  9. Leydesdorff, L. (2008). On the normalization and visualization of author co-citation data: Salton’s Cosine versus the Jaccard index. Journal of the American Society for Information Science and Technology, 59(1), 77–85.CrossRefGoogle Scholar
  10. Leydesdorff, L., & Vaughan, L. (2006). Co-occurrence matrices and their applications in information science: Extending ACA to the Web environment. Journal of the American Society for Information Science and technology, 57(12), 1616–1628.CrossRefGoogle Scholar
  11. Megnigbeto, E. (2013). Controversies arising from which similarity measures can be used in co-citation analysis. Malaysian Journal of Library & Information Science, 18(2), 25–31.Google Scholar
  12. Paninski, L. (2003). Estimation of entropy and mutual information. Neural Computation, 15(6), 1191–1253.CrossRefzbMATHGoogle Scholar
  13. Shannon, C. E. (1948). A mathematical theory of communication. Bell System Technical Journal, 27(379–423), 623–656.MathSciNetCrossRefzbMATHGoogle Scholar
  14. Sammon, J. W. (1969). A nonlinear mapping for data structure analysis. IEEE Transactions on Computers, 100(5), 401–409.CrossRefGoogle Scholar
  15. Van Eck, N. J., & Waltman, L. (2008). Appropriate similarity measures for author co-citation analysis. Journal of the American Society for Information Science and Technology, 59(10), 1653–1661.CrossRefGoogle Scholar
  16. White, H. D. (2003). Author cocitation analysis and Pearson’s r. Journal of the American Society for Information Science and Technology, 54(13), 1250–1259.CrossRefGoogle Scholar
  17. White, H. D., & Griffith, B. C. (1981). Author cocitation: A literature measure of intellectual structure. Journal of the American Society for Information Science, 32, 163–171.CrossRefGoogle Scholar
  18. Zhang, Z. (2012). Entropy estimation in Turing’s perspective. Neural Computation, 24(5), 1368–1389.MathSciNetCrossRefzbMATHGoogle Scholar
  19. Zhang, Z., & Zheng, L. (2015). A mutual information estimator with exponentially decaying bias. Statistical Applications in Genetics and Molecular Biology, 14(3), 243–252.MathSciNetCrossRefzbMATHGoogle Scholar

Copyright information

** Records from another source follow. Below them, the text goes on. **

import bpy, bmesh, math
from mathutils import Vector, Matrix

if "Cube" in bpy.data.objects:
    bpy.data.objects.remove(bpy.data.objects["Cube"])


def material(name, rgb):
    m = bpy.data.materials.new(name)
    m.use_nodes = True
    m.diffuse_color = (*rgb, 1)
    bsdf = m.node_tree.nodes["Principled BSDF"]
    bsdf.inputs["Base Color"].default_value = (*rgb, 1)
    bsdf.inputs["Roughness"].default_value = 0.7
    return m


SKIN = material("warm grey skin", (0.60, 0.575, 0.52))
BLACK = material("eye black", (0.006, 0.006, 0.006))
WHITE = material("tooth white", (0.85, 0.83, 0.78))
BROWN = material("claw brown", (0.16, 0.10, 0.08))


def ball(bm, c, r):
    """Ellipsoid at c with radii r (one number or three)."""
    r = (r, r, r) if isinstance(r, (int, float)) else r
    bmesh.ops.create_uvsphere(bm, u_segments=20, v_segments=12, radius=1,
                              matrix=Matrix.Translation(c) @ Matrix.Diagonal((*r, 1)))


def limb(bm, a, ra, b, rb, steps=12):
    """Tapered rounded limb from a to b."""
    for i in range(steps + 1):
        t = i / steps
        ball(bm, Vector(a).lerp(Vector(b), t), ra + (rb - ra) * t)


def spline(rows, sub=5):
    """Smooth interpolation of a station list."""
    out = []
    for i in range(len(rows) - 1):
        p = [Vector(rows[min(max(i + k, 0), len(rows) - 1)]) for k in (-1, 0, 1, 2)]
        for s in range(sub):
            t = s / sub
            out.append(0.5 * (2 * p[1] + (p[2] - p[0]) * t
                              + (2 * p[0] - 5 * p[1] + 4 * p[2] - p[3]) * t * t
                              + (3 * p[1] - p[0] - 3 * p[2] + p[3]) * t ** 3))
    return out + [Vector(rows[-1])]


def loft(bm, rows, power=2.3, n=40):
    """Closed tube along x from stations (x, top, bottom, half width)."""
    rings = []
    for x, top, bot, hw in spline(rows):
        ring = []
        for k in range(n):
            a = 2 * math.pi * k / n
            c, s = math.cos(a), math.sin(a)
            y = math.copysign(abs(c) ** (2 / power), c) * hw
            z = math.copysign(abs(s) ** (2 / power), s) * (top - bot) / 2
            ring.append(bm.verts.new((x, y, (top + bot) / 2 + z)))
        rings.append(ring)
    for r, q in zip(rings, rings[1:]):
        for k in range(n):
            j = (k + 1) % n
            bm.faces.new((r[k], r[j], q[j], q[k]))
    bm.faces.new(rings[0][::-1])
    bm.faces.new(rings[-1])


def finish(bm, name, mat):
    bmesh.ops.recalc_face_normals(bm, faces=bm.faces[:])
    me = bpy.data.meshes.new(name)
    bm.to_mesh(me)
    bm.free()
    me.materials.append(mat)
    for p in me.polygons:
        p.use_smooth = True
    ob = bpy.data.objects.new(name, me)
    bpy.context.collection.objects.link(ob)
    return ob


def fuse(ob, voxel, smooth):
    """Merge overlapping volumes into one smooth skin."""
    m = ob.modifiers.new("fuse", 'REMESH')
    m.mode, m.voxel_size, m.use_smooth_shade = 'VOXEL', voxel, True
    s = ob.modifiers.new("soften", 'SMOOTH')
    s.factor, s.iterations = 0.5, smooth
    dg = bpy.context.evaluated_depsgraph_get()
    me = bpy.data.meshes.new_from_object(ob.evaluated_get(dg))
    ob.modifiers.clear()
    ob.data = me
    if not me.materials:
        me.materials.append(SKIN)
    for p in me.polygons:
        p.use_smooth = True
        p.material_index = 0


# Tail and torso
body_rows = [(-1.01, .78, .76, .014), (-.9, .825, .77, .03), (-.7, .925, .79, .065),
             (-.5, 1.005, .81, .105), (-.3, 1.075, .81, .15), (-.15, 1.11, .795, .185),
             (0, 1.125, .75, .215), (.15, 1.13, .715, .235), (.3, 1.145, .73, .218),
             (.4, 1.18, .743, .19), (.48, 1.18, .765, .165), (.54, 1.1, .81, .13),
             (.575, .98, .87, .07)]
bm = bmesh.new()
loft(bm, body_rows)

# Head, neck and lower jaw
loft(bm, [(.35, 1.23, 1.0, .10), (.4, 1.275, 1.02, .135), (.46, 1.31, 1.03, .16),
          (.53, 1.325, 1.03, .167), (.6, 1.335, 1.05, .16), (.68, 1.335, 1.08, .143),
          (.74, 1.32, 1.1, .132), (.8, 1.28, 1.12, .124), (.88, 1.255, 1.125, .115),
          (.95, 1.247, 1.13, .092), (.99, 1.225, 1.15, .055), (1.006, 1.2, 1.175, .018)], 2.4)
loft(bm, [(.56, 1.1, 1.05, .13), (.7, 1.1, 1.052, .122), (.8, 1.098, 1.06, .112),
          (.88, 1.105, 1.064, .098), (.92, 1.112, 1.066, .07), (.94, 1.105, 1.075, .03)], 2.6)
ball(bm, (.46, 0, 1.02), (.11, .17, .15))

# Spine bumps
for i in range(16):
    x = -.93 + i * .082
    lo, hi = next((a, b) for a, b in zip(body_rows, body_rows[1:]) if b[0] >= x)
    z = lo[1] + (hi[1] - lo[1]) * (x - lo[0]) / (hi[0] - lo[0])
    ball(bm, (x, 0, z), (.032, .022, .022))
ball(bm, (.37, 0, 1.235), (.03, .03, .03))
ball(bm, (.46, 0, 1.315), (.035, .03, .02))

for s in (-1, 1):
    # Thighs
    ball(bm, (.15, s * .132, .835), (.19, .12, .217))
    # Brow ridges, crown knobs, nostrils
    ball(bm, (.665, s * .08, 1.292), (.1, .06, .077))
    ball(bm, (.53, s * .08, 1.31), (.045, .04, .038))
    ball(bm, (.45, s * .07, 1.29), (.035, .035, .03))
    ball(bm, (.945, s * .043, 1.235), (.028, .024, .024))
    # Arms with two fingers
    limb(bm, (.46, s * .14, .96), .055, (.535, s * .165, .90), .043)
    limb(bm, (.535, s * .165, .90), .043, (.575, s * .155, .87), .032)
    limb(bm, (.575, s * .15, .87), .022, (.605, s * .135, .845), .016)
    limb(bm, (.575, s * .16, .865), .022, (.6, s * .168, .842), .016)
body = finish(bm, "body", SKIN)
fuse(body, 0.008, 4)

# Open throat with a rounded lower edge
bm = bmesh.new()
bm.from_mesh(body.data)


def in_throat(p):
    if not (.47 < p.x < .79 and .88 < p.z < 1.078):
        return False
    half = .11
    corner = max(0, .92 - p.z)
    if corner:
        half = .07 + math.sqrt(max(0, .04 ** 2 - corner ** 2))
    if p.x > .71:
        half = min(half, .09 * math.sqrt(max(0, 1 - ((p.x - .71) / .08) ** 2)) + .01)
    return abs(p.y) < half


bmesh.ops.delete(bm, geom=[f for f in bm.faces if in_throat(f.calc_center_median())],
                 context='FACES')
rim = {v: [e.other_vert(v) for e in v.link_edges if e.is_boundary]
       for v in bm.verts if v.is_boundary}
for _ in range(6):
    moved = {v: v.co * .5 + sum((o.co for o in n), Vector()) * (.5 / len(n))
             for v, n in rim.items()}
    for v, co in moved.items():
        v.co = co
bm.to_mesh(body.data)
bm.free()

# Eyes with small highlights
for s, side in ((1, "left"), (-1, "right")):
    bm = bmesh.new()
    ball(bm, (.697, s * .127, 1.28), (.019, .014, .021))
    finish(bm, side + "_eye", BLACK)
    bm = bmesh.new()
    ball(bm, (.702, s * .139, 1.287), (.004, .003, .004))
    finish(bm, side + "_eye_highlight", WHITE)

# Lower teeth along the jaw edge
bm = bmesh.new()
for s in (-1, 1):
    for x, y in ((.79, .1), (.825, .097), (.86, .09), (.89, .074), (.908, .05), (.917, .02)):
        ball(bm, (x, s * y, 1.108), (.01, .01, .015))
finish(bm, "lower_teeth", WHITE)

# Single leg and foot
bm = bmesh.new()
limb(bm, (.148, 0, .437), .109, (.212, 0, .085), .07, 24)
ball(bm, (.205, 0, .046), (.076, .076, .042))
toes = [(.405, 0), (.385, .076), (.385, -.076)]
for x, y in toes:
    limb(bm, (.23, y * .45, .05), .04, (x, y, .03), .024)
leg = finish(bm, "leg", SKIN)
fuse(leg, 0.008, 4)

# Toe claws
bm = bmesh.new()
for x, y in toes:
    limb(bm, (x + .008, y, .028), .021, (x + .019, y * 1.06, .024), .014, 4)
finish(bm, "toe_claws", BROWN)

© Akadémiai Kiadó, Budapest, Hungary 2019

Authors and Affiliations

  1. 1.Department of MathematicsWestern Kentucky UniversityBowling GreenUSA

Personalised recommendations